Nigeria's economy could shrink the most in almost half a century this year after the collapse of the price of crude.
The staff of the International Monetary Fund will recommend the approval of $3.4 billion in emergency funding to Nigeria when the lender’s executive board meets next week, according to two people with direct knowledge of the plan.
The loan, scheduled to be repaid in a maximum of five years, would be the largest allocation yet by the IMF to an African country to assist with the coronavirus pandemic. The lender approved a disbursement of about $1 billion to Ghana earlier this month. The outbreak is reducing demand for and prices of Africa’s commodities, while domestic lockdowns have shuttered industries and trade.
Nigeria’s request for $3.4 billion will be considered on April 28, an IMF spokesperson said. A finance ministry spokesman declined to comment.
Hit by crashing oil prices and lockdowns, Nigeria requested the amount under the Rapid Financing Instrument, which offers funding without the strings of a full program, said the people, who asked not to be identified because the information is not yet public. Nigeria also requested another $3.5 billion in total from the World Bank and the African Development Bank.
The oil producer’s economy could shrink the most in almost half a century this year after the collapse of the price of crude, which makes up more than haft of government revenues and 90% of exports.
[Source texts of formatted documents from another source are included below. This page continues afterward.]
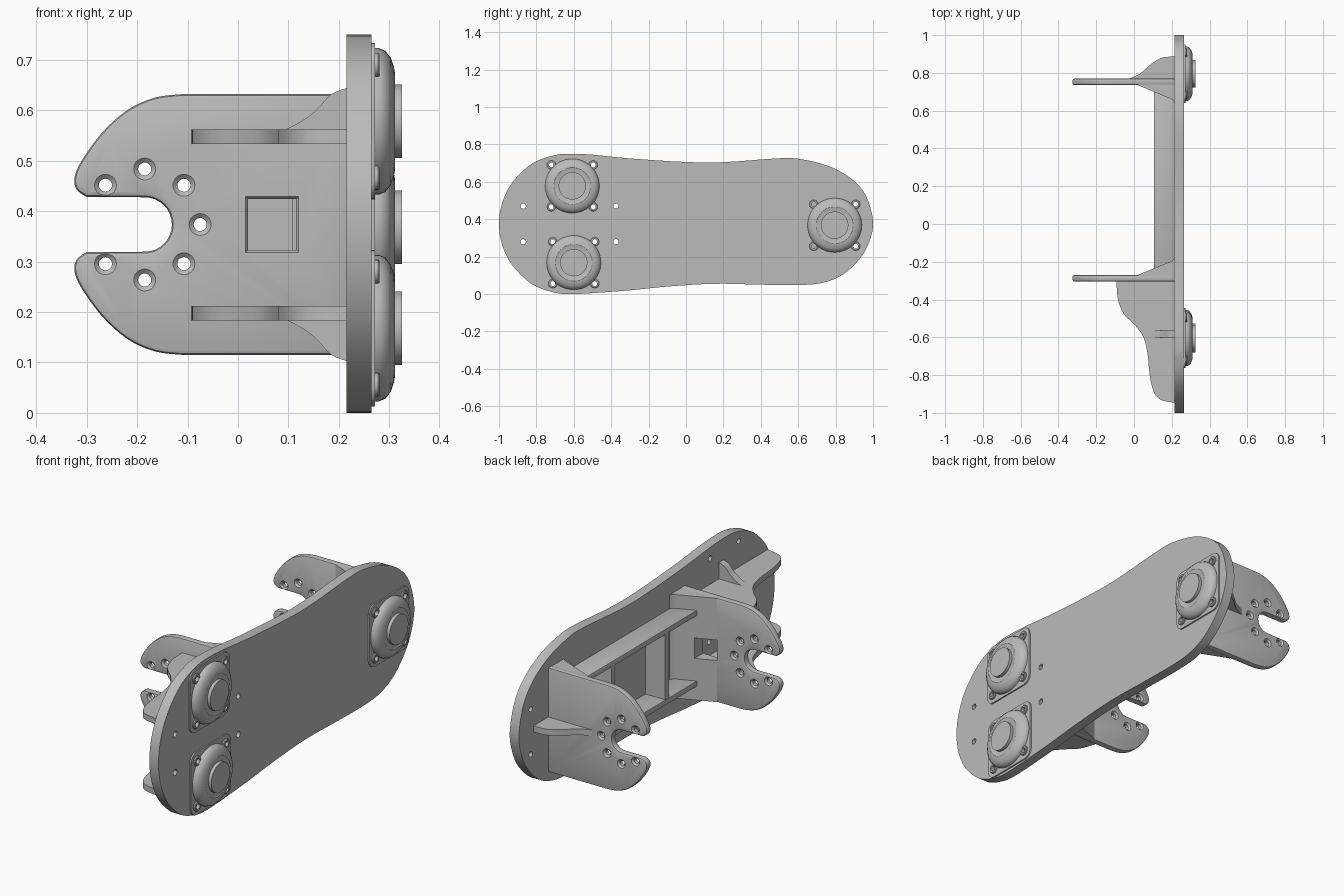
import bpy, bmesh, math
from mathutils import Vector

cube = bpy.data.objects.get("Cube")
if cube:
    bpy.data.objects.remove(cube, do_unlink=True)

steel = bpy.data.materials.new("plain_grey")
steel.use_nodes = True
steel.diffuse_color = (0.5, 0.5, 0.5, 1)
steel.node_tree.nodes["Principled BSDF"].inputs["Base Color"].default_value = (0.5, 0.5, 0.5, 1)

ZC = 0.3735                      # mid height of the brackets
PLATE_IN, PLATE_OUT = 0.215, 0.265


def place(axis, a, b, h):
    return {"x": (h, a, b), "y": (a, h, b), "z": (a, b, h)}[axis]


def stack(name, axis, rings):
    """Solid skinned through a list of (outline, height) sections."""
    bm = bmesh.new()
    loops = [[bm.verts.new(place(axis, a, b, h)) for a, b in pts] for pts, h in rings]
    n = len(loops[0])
    for lo, hi in zip(loops, loops[1:]):
        for i in range(n):
            bm.faces.new((lo[i], lo[(i + 1) % n], hi[(i + 1) % n], hi[i]))
    bm.faces.new(loops[0])
    bm.faces.new(loops[-1])
    bmesh.ops.recalc_face_normals(bm, faces=bm.faces[:])
    mesh = bpy.data.meshes.new(name)
    bm.to_mesh(mesh)
    bm.free()
    mesh.materials.append(steel)
    ob = bpy.data.objects.new(name, mesh)
    bpy.context.collection.objects.link(ob)
    return ob


def prism(name, axis, pts, lo, hi):
    return stack(name, axis, [(pts, lo), (pts, hi)])


def arc(cx, cy, r, start, end, n):
    return [(cx + r * math.cos(math.radians(start + (end - start) * i / n)),
             cy + r * math.sin(math.radians(start + (end - start) * i / n))) for i in range(n + 1)]


def lathe(name, axis, cx, cy, profile, n=32):
    return stack(name, axis, [(arc(cx, cy, r, 0, 360, n)[:-1], h) for h, r in profile])


def smooth_path(pts, closed=False, steps=4):
    """Catmull-Rom curve through the points."""
    n = len(pts)
    at = lambda i: Vector(pts[i % n] if closed else pts[max(0, min(n - 1, i))])
    out = []
    for i in range(n if closed else n - 1):
        p, q, r, s = at(i - 1), at(i), at(i + 1), at(i + 2)
        for k in range(steps):
            t = k / steps
            out.append(tuple(0.5 * (2 * q + (r - p) * t + (2 * p - 5 * q + 4 * r - s) * t * t
                                    + (3 * q - p - 3 * r + s) * t ** 3)))
    return out if closed else out + [tuple(pts[-1])]


def apply(ob, mod):
    bpy.context.view_layer.objects.active = ob
    bpy.ops.object.modifier_apply(modifier=mod.name)


def cut(targets, cutters):
    for c in cutters:
        c.hide_render = True
        for ob in targets:
            mod = ob.modifiers.new("cut", "BOOLEAN")
            mod.operation, mod.solver, mod.object = "DIFFERENCE", "EXACT", c
            apply(ob, mod)
        bpy.data.objects.remove(c, do_unlink=True)


def bevel(ob, width, segments=2):
    mod = ob.modifiers.new("bevel", "BEVEL")
    mod.width, mod.segments, mod.limit_method = width, segments, "ANGLE"
    mod.angle_limit = math.radians(50)
    apply(ob, mod)


# Main side plate
outline = [(-1, .375), (-.985, .48), (-.94, .58), (-.87, .66), (-.8, .71), (-.7, .743),
           (-.62, .75), (-.5, .745), (-.3, .725), (0, .706), (.2, .705), (.5, .726), (.62, .72),
           (.76, .685), (.88, .62), (.96, .53), (1, .39), (.98, .28), (.93, .19), (.84, .105),
           (.73, .06), (.6, .048), (.4, .05), (.15, .055), (-.1, .04), (-.3, .02), (-.5, .005),
           (-.62, 0), (-.7, .007), (-.8, .04), (-.87, .09), (-.94, .17), (-.985, .27)]
plate = prism("side_plate", "x", smooth_path(outline, True), PLATE_IN, PLATE_OUT)
cut([plate], [lathe("bolt_hole", "x", y, z, [(.2, .014), (.28, .014)], 20)
              for y in (-.87, -.375) for z in (.28, .47)])

# Bearing units on the outer face
for i, (y, z) in enumerate([(-.608, .578), (-.6, .168), (.795, .368)], 1):
    half, r = .113, .042
    square = sum([arc(y + sy * half, z + sz * half, r, a, a + 90, 6)
                  for sy, sz, a in ((1, 1, 0), (-1, 1, 90), (-1, -1, 180), (1, -1, 270))], [])
    parts = [plate, prism(f"bearing_flange_{i}", "x", square, .26, .272)]
    corners = [(y + sy * .112, z + sz * .112) for sy in (-1, 1) for sz in (-1, 1)]
    lathe(f"bearing_dome_{i}", "x", y, z,
          [(.262, .145), (.28, .145), (.292, .14), (.303, .126), (.309, .108), (.311, .098),
           (.309, .094), (.309, .06)], 48)
    lathe(f"bearing_shaft_{i}", "x", y, z, [(.3, .073), (.325, .073)], 48)
    for a, b in corners:
        boss = lathe(f"bearing_boss_{i}", "x", a, b, [(.262, .024), (.278, .024), (.281, .021)], 20)
        cut([boss], [lathe("boss_hole", "x", a, b, [(.2, .013), (.29, .013)], 16)])
    cut(parts, [lathe("corner_hole", "x", a, b, [(.2, .013), (.29, .013)], 16) for a, b in corners])

# Slotted brackets, each with a wedge-shaped root on the inner face
upper = [(.23, .632), (-.1, .632)] + smooth_path(
    [(-.11, .632), (-.165, .625), (-.22, .6), (-.27, .555), (-.31, .5), (-.324, .467),
     (-.32, .443), (-.3, .428)]) + arc(-.185, ZC, .054, 90, 0, 8)
profile = upper + [(x, 2 * ZC - z) for x, z in reversed(upper[:-1])]


def bracket(label, y0, y1, side):
    body = prism(f"{label}_bracket", "y", profile, y0, y1)
    bevel(body, .009)
    holes = []
    for k in range(7):
        a = math.radians(-135 + 45 * k)
        holes.append(lathe("pin_hole", "y", -.185 + .11 * math.cos(a), ZC + .11 * math.sin(a),
                           [(y0 - .002, .024), (y0 + .008, .013), (y1 - .008, .013),
                            (y1 + .002, .024)], 20))
    cut([body], holes)
    face, mid = (y1 if side > 0 else y0), (y0 + y1) / 2
    root = [(.02, face), (.185, face + side * .068), (.205, face + side * .078),
            (.216, face + side * .095), (.23, face + side * .095), (.23, mid), (.02, mid)]
    return body, prism(f"{label}_bracket_root", "z", root, 2 * ZC - .63, .63)


front = bracket("front", -.305, -.27, 1)
bracket("rear", .735, .77, -1)

# Square window through the front bracket, with a chamfered rim
box = lambda g: [(.02 - g, .323 - g), (.115 + g, .323 - g), (.115 + g, .424 + g), (.02 - g, .424 + g)]
cut(front, [stack("window", "y", [(box(.007), -.31), (box(.005), -.305), (box(0), -.298), (box(0), -.1)])])

# Horizontal ribs: curved ones ahead of the front bracket, straight ones between brackets
curve = smooth_path([(-.092, -.29), (-.087, -.39), (-.055, -.475), (0, -.53), (.05, -.6), (.072, -.69),
                     (.083, -.8), (.105, -.89), (.145, -.932), (.225, -.947)])
for label, z in (("lower", .183), ("upper", .533)):
    prism(f"{label}_front_rib", "z", curve + [(.225, -.29)], z, z + .029)
    rib = prism(f"{label}_long_rib", "z", [(.105, -.28), (.225, -.28), (.225, .75), (.105, .75)], z, z + .029)
    bevel(rib, .006)

# Upright ribs between the long ribs
for y in (-.02, .4):
    prism("upright_rib", "y", [(.108, .2), (.225, .2), (.225, .545), (.108, .545)], y, y + .03)

# Small gussets above and below the curved ribs
gusset = smooth_path([(.075, .553), (.12, .575), (.155, .6), (.185, .632), (.225, .647)]) + [(.225, .553)]
prism("upper_gusset", "y", gusset, -.6, -.565)
prism("lower_gusset", "y", [(x, 2 * ZC - z) for x, z in gusset], -.6, -.565)

# Single rib behind the rear bracket
rear = smooth_path([(-.03, .768), (.03, .795), (.08, .838), (.125, .87), (.165, .884), (.225, .886)])
prism("rear_rib", "z", rear + [(.225, .76), (-.03, .76)], ZC - .015, ZC + .015)

# Smooth shading with sharp edges kept
bpy.ops.object.select_all(action="DESELECT")
for ob in bpy.context.scene.objects:
    if ob.type == "MESH":
        ob.select_set(True)
        bpy.context.view_layer.objects.active = ob
bpy.ops.object.shade_smooth_by_angle(angle=math.radians(35))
The IMF will mobilize more than $18 billion to respond to more than 40 African countries who have requested assistance to battle the pandemic, Managing Director Kristalina Georgieva said last week.